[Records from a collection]
BEGIN

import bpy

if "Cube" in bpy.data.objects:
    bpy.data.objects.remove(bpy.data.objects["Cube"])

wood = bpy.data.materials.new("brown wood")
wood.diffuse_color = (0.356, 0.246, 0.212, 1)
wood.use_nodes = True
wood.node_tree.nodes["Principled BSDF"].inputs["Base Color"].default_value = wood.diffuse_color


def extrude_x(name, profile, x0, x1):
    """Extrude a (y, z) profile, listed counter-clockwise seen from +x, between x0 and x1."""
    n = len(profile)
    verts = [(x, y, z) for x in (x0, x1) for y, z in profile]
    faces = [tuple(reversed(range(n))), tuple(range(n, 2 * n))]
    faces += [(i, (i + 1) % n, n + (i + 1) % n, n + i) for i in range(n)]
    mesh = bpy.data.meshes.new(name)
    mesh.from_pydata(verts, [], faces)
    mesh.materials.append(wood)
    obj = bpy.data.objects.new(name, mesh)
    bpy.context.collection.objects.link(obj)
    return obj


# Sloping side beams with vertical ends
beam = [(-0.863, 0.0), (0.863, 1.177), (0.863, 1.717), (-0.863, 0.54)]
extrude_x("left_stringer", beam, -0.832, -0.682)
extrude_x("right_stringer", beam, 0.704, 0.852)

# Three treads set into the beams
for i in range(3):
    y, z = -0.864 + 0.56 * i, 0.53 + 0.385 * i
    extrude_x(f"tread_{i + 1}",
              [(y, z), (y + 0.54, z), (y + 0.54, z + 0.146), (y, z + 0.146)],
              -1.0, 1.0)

END

Write only the number of lines in the entries where the string "wood" occurs.

__Answer section__
5